Denne informasjonen er utarbeidet av IG, forretningsnavnet til IG Markets Limited. I tillegg til disclaimeren nedenfor, inneholder ikke denne siden oversikt over kurser, eller tilbud om, eller oppfordring til, en transaksjon i noe finansielt instrument. IG påtar seg intet ansvar for handlinger basert på disse kommentarene og for eventuelle konsekvenser som et resultat av dette. Ingen garanti gis for nøyaktigheten eller fullstendigheten av denne informasjonen. Personer som handler ut i fra denne informasjonen gjør det på egen risiko. Forskning gitt her tar ikke hensyn til spesifikke investeringsmål, finansiell situasjon og behov som angår den enkelte person som mottar dette. Denne informasjonen er ikke utarbeidet i samsvar med regelverket for investeringsanalyser, så derfor er denne informasjonen ansett å være markedsføringsmateriale. Selv om vi ikke er hindret i å handle i forkant av våre anbefalinger, ønsker vi ikke å dra nytte av dem før de blir levert til våre kunder. Se fullstendig disclaimer og kvartalsvis oppsummering.

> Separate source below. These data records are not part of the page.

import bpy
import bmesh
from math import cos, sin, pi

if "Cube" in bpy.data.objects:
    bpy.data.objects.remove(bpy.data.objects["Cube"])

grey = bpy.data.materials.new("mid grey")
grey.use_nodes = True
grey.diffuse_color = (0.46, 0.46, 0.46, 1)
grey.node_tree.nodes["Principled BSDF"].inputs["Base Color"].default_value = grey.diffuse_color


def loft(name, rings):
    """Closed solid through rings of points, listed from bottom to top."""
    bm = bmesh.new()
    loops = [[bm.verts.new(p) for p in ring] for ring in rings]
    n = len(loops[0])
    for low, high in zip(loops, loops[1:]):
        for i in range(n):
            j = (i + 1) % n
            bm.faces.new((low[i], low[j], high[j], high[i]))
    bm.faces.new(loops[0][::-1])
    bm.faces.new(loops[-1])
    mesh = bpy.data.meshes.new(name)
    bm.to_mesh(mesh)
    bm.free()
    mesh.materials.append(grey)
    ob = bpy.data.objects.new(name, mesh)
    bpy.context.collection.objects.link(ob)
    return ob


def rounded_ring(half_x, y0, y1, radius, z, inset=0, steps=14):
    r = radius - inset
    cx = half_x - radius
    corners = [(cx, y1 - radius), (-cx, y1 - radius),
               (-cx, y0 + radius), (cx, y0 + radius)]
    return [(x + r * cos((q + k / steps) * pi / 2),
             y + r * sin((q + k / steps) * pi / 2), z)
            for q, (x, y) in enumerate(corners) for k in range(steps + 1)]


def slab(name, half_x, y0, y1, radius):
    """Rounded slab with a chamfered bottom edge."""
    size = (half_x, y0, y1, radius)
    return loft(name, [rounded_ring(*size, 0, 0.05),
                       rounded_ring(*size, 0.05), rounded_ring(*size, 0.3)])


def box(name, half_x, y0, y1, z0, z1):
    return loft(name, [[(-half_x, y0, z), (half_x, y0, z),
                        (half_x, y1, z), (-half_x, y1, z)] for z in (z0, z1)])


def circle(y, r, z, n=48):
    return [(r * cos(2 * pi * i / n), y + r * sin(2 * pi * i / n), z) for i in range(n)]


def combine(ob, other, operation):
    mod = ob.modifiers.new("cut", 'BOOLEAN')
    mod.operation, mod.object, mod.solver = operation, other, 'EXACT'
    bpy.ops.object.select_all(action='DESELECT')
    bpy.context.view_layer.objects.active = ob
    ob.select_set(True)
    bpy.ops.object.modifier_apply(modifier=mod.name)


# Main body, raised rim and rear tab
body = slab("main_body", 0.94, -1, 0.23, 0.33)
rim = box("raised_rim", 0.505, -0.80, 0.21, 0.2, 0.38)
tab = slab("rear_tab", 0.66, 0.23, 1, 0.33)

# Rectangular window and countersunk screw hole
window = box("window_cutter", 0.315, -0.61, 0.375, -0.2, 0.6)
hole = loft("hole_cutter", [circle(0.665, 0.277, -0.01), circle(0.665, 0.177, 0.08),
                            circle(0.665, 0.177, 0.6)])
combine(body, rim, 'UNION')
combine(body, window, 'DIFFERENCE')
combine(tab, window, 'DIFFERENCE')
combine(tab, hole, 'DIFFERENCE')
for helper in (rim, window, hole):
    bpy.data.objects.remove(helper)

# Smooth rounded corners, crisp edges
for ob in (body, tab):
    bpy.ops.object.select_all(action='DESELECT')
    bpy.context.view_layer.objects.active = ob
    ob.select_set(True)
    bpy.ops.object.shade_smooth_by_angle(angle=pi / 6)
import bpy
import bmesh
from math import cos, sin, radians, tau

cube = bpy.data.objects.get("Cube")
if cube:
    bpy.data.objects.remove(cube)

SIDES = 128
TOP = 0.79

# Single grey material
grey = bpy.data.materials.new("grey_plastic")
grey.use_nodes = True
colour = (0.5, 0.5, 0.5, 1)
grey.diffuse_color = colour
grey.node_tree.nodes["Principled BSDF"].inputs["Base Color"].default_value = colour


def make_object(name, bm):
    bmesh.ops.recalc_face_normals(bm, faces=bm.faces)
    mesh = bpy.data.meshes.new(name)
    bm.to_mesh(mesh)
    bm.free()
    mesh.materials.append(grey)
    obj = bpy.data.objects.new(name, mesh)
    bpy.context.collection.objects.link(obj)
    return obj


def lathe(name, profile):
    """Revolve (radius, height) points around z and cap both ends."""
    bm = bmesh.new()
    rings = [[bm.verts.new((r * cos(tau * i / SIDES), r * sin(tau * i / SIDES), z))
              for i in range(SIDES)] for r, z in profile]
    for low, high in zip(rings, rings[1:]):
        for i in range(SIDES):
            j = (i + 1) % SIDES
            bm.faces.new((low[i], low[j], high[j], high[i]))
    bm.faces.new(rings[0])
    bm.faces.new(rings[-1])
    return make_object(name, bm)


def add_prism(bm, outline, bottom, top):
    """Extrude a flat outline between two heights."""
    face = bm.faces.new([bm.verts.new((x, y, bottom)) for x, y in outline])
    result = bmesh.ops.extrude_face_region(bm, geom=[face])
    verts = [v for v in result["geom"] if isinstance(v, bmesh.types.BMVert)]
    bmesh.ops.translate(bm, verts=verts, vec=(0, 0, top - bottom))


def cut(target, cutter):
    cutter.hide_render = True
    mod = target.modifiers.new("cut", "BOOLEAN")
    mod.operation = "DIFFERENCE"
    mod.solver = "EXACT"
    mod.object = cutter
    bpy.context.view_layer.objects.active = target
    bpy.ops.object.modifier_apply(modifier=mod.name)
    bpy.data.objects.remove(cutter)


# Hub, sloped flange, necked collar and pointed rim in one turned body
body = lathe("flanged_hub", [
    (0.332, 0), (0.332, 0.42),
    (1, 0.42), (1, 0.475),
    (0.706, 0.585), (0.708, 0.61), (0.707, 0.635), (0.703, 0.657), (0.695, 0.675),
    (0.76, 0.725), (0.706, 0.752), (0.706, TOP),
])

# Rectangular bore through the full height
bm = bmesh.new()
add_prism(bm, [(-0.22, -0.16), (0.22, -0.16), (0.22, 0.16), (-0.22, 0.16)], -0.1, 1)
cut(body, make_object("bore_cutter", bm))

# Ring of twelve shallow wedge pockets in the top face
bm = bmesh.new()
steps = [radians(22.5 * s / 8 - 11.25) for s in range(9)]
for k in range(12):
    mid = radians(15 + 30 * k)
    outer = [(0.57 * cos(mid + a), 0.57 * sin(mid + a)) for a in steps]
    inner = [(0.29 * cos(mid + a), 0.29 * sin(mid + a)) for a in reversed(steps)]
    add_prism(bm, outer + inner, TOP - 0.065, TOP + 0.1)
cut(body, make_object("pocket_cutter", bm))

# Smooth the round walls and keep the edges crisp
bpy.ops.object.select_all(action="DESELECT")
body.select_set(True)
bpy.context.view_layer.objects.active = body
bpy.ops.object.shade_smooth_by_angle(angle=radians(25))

Fed's dovish stance lifts FTSE
For the FTSE, Iraq worries have been banished for the time being, as the Federal Reserve seems distinctly relaxed about the path inflation is taking. This isn’t a signal to go all out on equities, but it means that one reason for caution has been taken away, and traders can rest easy in the continuing assumption that US interest rates are going nowhere until the middle of 2015.
The Fed’s dovish stance has allowed many of the recent underperformers to bounce back, with Ashtead’s shareholders returning and pushing the shares up 3.5%. Even so, the index still has to break 6880 to avoid the impression that we are still struggling to find a catalyst for a sustained move higher for the FTSE 100.
US markets slightly overbought
Jobless claims and a strong Philadelphia Fed reading have added to the bullish picture for stocks in the US, but the reaction has been muted at best after the strong gains of yesterday. There should now be a greater move from the dollar towards equities, and the resumption of all-time highs on the S&P 500 is an encouraging sign. Markets do look a little overbought again now, which signals a quiet end for the week tomorrow, with some booking of profits. The lessons of this week are that no dip is too small to be bought, and that it still remains unwise to argue with the post-2009 rally.
Traders rush to gold and silver
With the dollar slumping this afternoon, the rush to gold and silver has been made with almost indecent haste. Any lingering hopes of a slightly more hawkish Fed tone have been junked, as the US central bank showed itself decidedly relaxed about inflation. Even so, the buying has more of a ‘closing of shorts’ feel to it, as those hoping for a different Fed outcome seek to exit the market quickly. If gold can retake $1300 then all may be set for another charge to $1309.
The Fed and Iraq are driving up Brent, as the commodity looks to repeat the mid-2013 spike. It looks like any US intervention in Iraq will take time to materialise, so for now the market is continuing to worry about supply disruptions.
Cable pushes through $1.70
Today is finally the day when GBP/USD has pushed firmly through $1.70. But this is not down to Mark Carney, rather a weaker dollar is the catalyst here. $1.7160 becomes the target now, above the August 2009 peak. Dollar weakness is here to stay it seems, as Janet Yellen continues to remove the rationale for holding on to the world’s reserve currency.
Risk on is back, it seems, and this will cause howls of pain in the eurozone too, as the Federal Open Market Committee undoes all the careful work of the European Central Bank in pushing down the euro.